# Optimal pump wavelength for frequency doubling in periodically poled media

Background

I am currently working on achieving second harmonic generation (SHG) in periodically poled lithium niobate (PPLN) using a 1560 nm pump laser. PPLN makes use of quasi-phase-matching of the pump and frequency doubled wave to achieve high conversion efficiencies. The phase matching is usually achieved by varying the crystal temperature and manufacturers provide phase matching curves like figure 1. Problem

I was trying to calculate one of these curves myself to find the optimum parameters for my system.
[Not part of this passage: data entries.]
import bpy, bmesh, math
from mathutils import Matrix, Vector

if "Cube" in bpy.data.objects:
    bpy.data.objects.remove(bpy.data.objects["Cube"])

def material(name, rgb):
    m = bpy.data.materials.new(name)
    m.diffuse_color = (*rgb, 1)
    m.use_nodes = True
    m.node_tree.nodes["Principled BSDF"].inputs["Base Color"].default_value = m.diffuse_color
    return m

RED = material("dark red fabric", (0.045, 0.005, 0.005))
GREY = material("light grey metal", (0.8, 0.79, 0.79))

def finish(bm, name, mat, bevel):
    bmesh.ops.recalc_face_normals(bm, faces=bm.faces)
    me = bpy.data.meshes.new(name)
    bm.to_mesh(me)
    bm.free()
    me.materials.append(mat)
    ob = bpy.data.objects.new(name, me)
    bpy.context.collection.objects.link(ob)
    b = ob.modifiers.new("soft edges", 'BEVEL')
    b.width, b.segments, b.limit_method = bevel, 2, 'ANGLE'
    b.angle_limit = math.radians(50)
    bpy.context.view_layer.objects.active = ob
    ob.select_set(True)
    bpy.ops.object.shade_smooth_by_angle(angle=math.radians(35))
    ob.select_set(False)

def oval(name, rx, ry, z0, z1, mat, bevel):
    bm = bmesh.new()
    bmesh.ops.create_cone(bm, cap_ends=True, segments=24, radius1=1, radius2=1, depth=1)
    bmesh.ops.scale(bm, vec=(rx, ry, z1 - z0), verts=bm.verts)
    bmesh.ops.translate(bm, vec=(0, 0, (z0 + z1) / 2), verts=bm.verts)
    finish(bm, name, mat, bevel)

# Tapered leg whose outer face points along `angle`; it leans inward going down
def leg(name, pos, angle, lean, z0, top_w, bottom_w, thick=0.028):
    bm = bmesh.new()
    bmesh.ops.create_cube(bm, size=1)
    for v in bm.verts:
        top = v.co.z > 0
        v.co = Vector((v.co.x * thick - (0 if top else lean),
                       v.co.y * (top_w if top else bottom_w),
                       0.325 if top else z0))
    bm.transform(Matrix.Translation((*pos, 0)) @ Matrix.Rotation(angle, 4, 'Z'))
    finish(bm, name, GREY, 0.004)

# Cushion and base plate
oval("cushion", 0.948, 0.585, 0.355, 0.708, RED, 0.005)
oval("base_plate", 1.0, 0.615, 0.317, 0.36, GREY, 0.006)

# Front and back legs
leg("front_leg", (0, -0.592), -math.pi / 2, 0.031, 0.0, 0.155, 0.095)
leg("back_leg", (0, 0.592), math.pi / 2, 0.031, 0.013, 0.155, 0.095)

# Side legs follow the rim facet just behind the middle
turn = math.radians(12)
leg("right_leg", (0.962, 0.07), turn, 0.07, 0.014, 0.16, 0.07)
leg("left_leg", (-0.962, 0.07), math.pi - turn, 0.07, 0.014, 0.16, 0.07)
For quasi-phase matching in SHG the condition

$$k_{shg} - 2k_{pump} - K_{QPM} = 0$$

has to be met, where $$k_{shg} = \frac{2\pi n_e(\lambda_{shg},T)}{\lambda_{shg}}$$, $$k_{pump} = \frac{2\pi n_e(\lambda_{pump},T)}{\lambda_{pump}}$$ and $$K_{QPM} = \frac{2\pi}{\Lambda(T)}$$. For the temperature and wavelength dependent refractive indices I used empirical data from this paper (https://www.sciencedirect.com/science/article/pii/0031916366905919), which provides the Sellmeier equation for the extraordinary refractive index. Similarly the periodicity $$\Lambda(T)$$ varies with temperature due to thermal expansion of the crystal (https://aip.scitation.org/doi/pdf/10.1063/1.1657244?class=pdf).

I attempted substituting the relevant Sellmeier equations into the quasi-phase matching condition to then solve for $$\lambda_{shg}=\frac{1}{2}\lambda_{pump}=\lambda$$. This gives me an equation of the form

$$\frac{1}{\Lambda(T)} = \sqrt{\frac{h(T^2)}{\lambda^2}+\frac{k(T^2)}{\lambda^2(\lambda^2 - m(T^2)^2)}-l}-\sqrt{\frac{h(T^2)}{\lambda^2}+\frac{k(T^2)}{\lambda^2(4\lambda^2 - m(T^2)^2)}-4l}$$

where $$h(T^2), k(T^2), l$$ and $$m(T^2)$$ are wavelength independent terms of the sellmeier equation.

So this is ultimately what I tried to use to solve for $$\lambda$$ but I can't see any obvious way of doing this analytically. Is there a way to do this (either by approximation or pure algebra) or do I have to find a numeric solution? Also how do the manufacturers of these crystals compute the tuning curves? Is my equation just wrong?

• You seem to avoid numerical solution - any reason for that? Crystal manufacturers do use Sellmeier equations so I think you are on the right track. – wcc Mar 10 at 22:34
• I solved the problem numerically now but I was and still am weary of the fact that I cannot find any sources suggesting how these tuning curves are calculated. – Jaywalker Mar 10 at 22:38
• have you considered contacting the vendor about this? Perhaps an engineer at tech support can confirm (the worst that can happen is they refuse to say anything). – wcc Mar 10 at 22:43